Those of you who are familiar with ISO 14001 may be thinking, how does PAMS actually differ from ISO14001? Well, ISO was essentially developed for industries and thus ISO 14001 and its auditors have a very ‘brown’ environmental focus, and concern themselves with issues relating to energy consumption, waste management, oil & chemical spills, etc. ISO monitors things such as production inputs and outputs, and overall often results in a huge paper trail which arguably doesn’t always add as much value as it does workload. ISO is also inflexible in the sense that some requirements have to be met because of rigid global standards which demand mandatory conformance, regardless of their significance in the specific situation. Most importantly, ISO places little emphasis and provides little guidance on some biodiversity conservation issues. Conversely, PAMS is more simple, basic and its primary emphasis is on conservation issues. For example, issues such as veld condition, burning regimes, invasive alien species, erosion, and red data species need to be addressed and monitoring requirements again focus more on ‘green’ issues such as vegetation & animal monitoring, collection of weather data, Thresholds of Potential Concern/ Limits of Acceptable Change. Similarly, with issues relating to emergency preparedness, ISO 14001 focuses on issues like big spills and emissions while PAMS looks more at emergencies like uncontrollable veld fires, floods, erosion, the presence of highly invasive alien species and disease outbreaks. PAMS is flexible, and can cater for specific requirements, for example if something can be shown to not add real value it can be motivated and ‘exempted’ from the system in a given situation. PAMS can be simplified to suit the scale and capacity of individual organisations. So, as you can see, ISO 14001 was developed primarily with the concept for implementation in essentially transformed environments by people with a strong focus on ‘brown’ environmental experience and expertise (many of whom are from Europe and other developed countries), whereas PAMS was developed for ‘greenies’ in Africa by ‘greenies’ from Africa with many years of conservation and environmental experience.
So, where to from here? The medium to long term goals are to implement PAMS in numerous African protected areas and conservation programmes and thus we are actively seeking new areas and/or projects in which to implement the system. We have also discussed the establishment of a Protected Area Stewardship (PAS) Council, and have obtained in principle approval of this proposal from some of the leading conservation agencies in southern Africa, through which conservation authorities can attain certification of their protected areas. Thus, although the main objective of PAMS is to act as a tool to help and ensure effective management, the option of certification could also be obtained at a later stage. If required, this could include 3rd party certification of outsourced tourism and/or hunting agents against the relevant PAS standards.
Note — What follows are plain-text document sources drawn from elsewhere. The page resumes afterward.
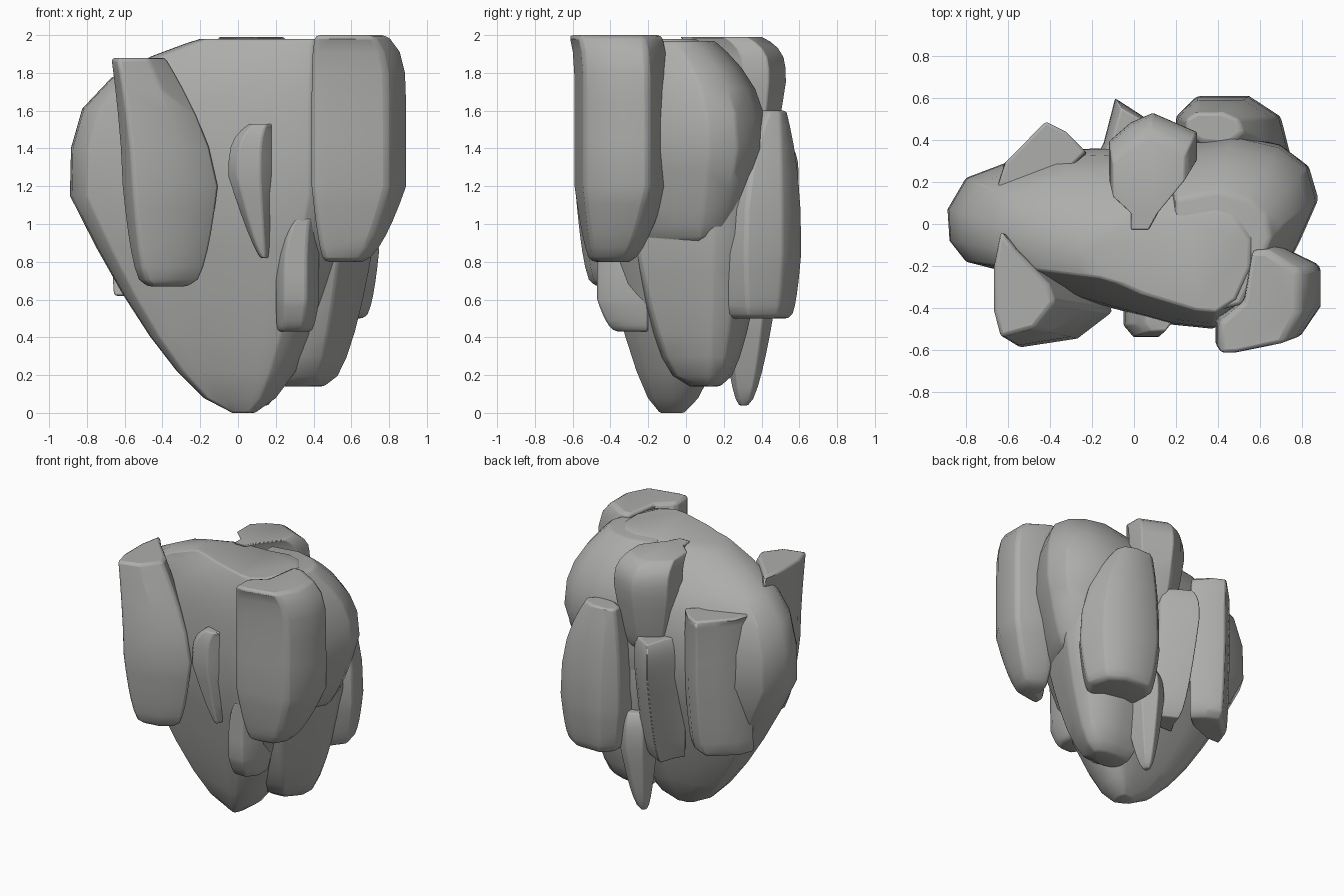
import bpy
import math

cube = bpy.data.objects.get("Cube")
if cube:
    bpy.data.objects.remove(cube, do_unlink=True)

stone = bpy.data.materials.new("stone_grey")
stone.use_nodes = True
stone.diffuse_color = (.42, .42, .41, 1)
stone.node_tree.nodes["Principled BSDF"].inputs["Base Color"].default_value = stone.diffuse_color


def blend(start, end, amount):
    return [a + (b - a) * amount for a, b in zip(start, end)]


def sections(foot, belly, crown, flare, shoulder, steps=6):
    """Boxes that swell from the foot to the belly, then round over to the crown."""
    boxes = []
    for step in range(steps):
        rise = (step / steps) ** 1.5
        boxes.append([blend(foot, belly, rise)[0]] + blend(foot, belly, rise ** flare)[1:])
    for step in range(steps + 1):
        rise = 1 - (1 - step / steps) ** 2
        boxes.append([blend(belly, crown, rise)[0]] + blend(belly, crown, rise ** shoulder)[1:])
    return boxes


def rock(name, plan, foot, belly, crown, flare=.6, shoulder=4, wear=.015):
    """Loft a plan outline through (z, left, right, front, back) boxes."""
    xs, ys = zip(*plan)
    width, depth = max(xs) - min(xs), max(ys) - min(ys)
    verts, faces = [], []
    for z, left, right, front, back in sections(foot, belly, crown, flare, shoulder):
        for x, y in plan:
            verts.append((left + (right - left) * (x - min(xs)) / width,
                          front + (back - front) * (y - min(ys)) / depth, z))
    count = len(plan)
    for start in range(0, len(verts) - count, count):
        for i in range(count):
            a, b = start + i, start + (i + 1) % count
            faces.append((a, b, b + count, a + count))
    faces.append(tuple(reversed(range(count))))
    faces.append(tuple(range(len(verts) - count, len(verts))))

    mesh = bpy.data.meshes.new(name)
    mesh.from_pydata(verts, [], faces)
    mesh.materials.append(stone)
    obj = bpy.data.objects.new(name, mesh)
    bpy.context.collection.objects.link(obj)

    # Soft worn edges
    bevel = obj.modifiers.new("worn_edges", 'BEVEL')
    bevel.width = wear
    bevel.segments = 2
    bevel.limit_method = 'ANGLE'
    bevel.angle_limit = math.radians(35)
    bpy.ops.object.select_all(action='DESELECT')
    obj.select_set(True)
    bpy.context.view_layer.objects.active = obj
    bpy.ops.object.shade_smooth_by_angle(angle=math.radians(45))


# Main boulder, tapering down to a blunt tip
rock("main_boulder",
     plan=[(-.88, -.1), (-.8, -.2), (-.6, -.25), (-.35, -.35), (.2, -.5), (.4, -.52), (.6, -.4), (.75, -.1),
           (.75, .15), (.6, .35), (.4, .4), (.1, .35), (-.45, .33), (-.8, .2), (-.89, .05)],
     foot=(0, -.03, .09, -.14, -.01),
     belly=(1.15, -.89, .72, -.5, .42),
     crown=(1.98, -.2, .55, -.42, .05),
     flare=.65, wear=.025)

# Left flank: a lower wedge and the bulge above it
lobe = [(.1, -.3), (.4, -.4), (.65, -.35), (.8, -.1), (.9, .1), (.85, .25), (.7, .35), (.45, .4), (.1, .35)]
rock("lower_left_lobe", lobe,
     foot=(.14, .19, .46, .02, .18),
     belly=(.95, .15, .73, -.32, .42),
     crown=(1.5, .2, .7, -.3, .38),
     flare=.5, wear=.025)
rock("upper_left_lobe", lobe,
     foot=(.9, .3, .68, -.2, .22),
     belly=(1.4, .15, .88, -.4, .43),
     crown=(1.97, .2, .65, -.42, .15),
     shoulder=2.5, wear=.025)

# Two large slabs on the front
rock("front_left_slab",
     plan=[(.4, -.6), (.5, -.6), (.8, -.55), (.9, -.4), (.9, -.2), (.7, -.1), (.6, -.1), (.55, -.35), (.4, -.45)],
     foot=(.8, .46, .66, -.5, -.3),
     belly=(1.2, .39, .89, -.59, -.1),
     crown=(2, .41, .78, -.62, -.13),
     shoulder=10, wear=.025)
rock("front_right_slab",
     plan=[(-.65, -.45), (-.6, -.6), (-.35, -.55), (-.2, -.4), (-.25, -.3), (-.5, -.1), (-.6, 0), (-.65, -.2)],
     foot=(.67, -.48, -.26, -.48, -.25),
     belly=(1.2, -.61, -.1, -.59, -.07),
     crown=(1.88, -.67, -.38, -.54, -.03),
     flare=.4, shoulder=1.5, wear=.025)

# Small shards on the front
shard = [(0, .3), (.2, 0), (.7, 0), (1, .4), (1, 1), (0, 1)]
rock("front_sliver", shard,
     foot=(.82, .12, .16, -.46, -.35),
     belly=(1.25, -.05, .19, -.54, -.35),
     crown=(1.53, .06, .19, -.51, -.38),
     flare=.8)
rock("front_low_chip", shard,
     foot=(.43, .21, .38, -.36, -.2),
     belly=(.6, .2, .43, -.47, -.2),
     crown=(1.03, .28, .42, -.47, -.3),
     flare=.5)

# Slabs and shards on the back
rock("back_left_slab",
     plan=[(.2, .3), (.35, .15), (.6, .1), (.75, .3), (.7, .5), (.55, .6), (.3, .6), (.2, .5)],
     foot=(.5, .28, .66, .2, .54),
     belly=(.85, .2, .75, .12, .61),
     crown=(1.6, .25, .52, .38, .53),
     flare=.4, shoulder=2.5)
rock("back_middle_shard",
     plan=[(-.2, .3), (.1, .3), (.1, .45), (.05, .5), (-.1, .6), (-.15, .4)],
     foot=(.48, -.15, .1, .22, .4),
     belly=(1.2, -.2, .13, .28, .6),
     crown=(1.43, -.14, .1, .34, .55))
rock("back_right_shard",
     plan=[(-.65, .15), (-.4, .15), (-.2, .35), (-.3, .45), (-.4, .5), (-.5, .4), (-.6, .3)],
     foot=(.62, -.66, -.28, .12, .38),
     belly=(1.2, -.67, -.22, .14, .48),
     crown=(1.68, -.66, -.23, .15, .49),
     flare=.3)
rock("back_top_knob",
     plan=[(0, .1), (0, 0), (.1, 0), (.15, .1), (.3, .3), (.3, .45), (.1, .55), (0, .5), (-.1, .4), (-.1, .2)],
     foot=(1.3, -.02, .2, .2, .42),
     belly=(1.75, -.12, .3, .03, .53),
     crown=(1.99, -.1, .24, -.03, .4))
rock("back_low_spike",
     plan=[(0, .3), (.4, 0), (1, .2), (.9, .8), (.5, 1), (.1, .8)],
     foot=(.04, .12, .16, .28, .33),
     belly=(.55, .05, .3, .18, .47),
     crown=(.8, .1, .27, .2, .42))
I participate because I care - CUSTOS NATURAE
No to Hotels in and commercialization of our National Parks.
No to Legalized Rhino and Lion trade.
Done 144 visits to National Parks.
What a wonderful privilege.